Problem to work on
Return all lines of the data in which the string "brass" occurs.

Data provided
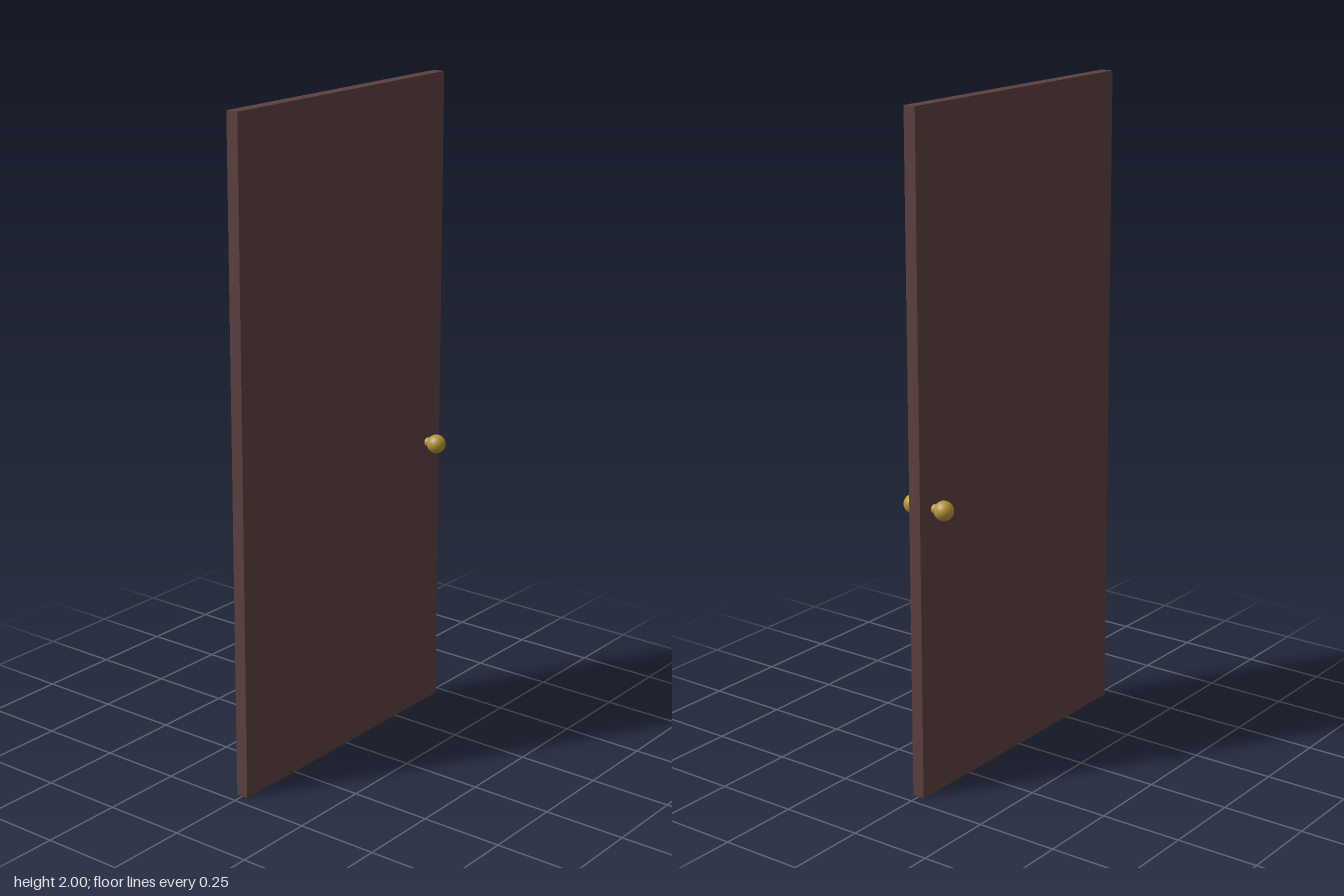
import * as THREE from 'three';

export function createModel() {
  const model = new THREE.Group();
  const wood = new THREE.MeshStandardMaterial({ color: 0x5d4040 });
  const brass = new THREE.MeshStandardMaterial({ color: 0xb5943a });

  // Plain door slab
  const panel = new THREE.Mesh(new THREE.BoxGeometry(0.934, 2, 0.038), wood);
  panel.name = 'doorPanel';
  panel.position.y = 1;
  model.add(panel);

  // A round knob on a short stem, on each face
  for (const side of [1, -1]) {
    const handle = new THREE.Group();
    handle.name = side > 0 ? 'frontHandle' : 'backHandle';
    handle.position.set(0.404, 0.867, 0);

    const stem = new THREE.Mesh(new THREE.CylinderGeometry(0.014, 0.014, 0.04, 24), brass);
    stem.name = 'knobStem';
    stem.rotation.x = Math.PI / 2;
    stem.position.z = side * 0.03;

    const knob = new THREE.Mesh(new THREE.SphereGeometry(0.029, 32, 20), brass);
    knob.name = 'knob';
    knob.position.z = side * 0.054;

    handle.add(stem, knob);
    model.add(handle);
  }
  return model;
}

Answer to the exercise
  const brass = new THREE.MeshStandardMaterial({ color: 0xb5943a });
    const stem = new THREE.Mesh(new THREE.CylinderGeometry(0.014, 0.014, 0.04, 24), brass);
    const knob = new THREE.Mesh(new THREE.SphereGeometry(0.029, 32, 20), brass);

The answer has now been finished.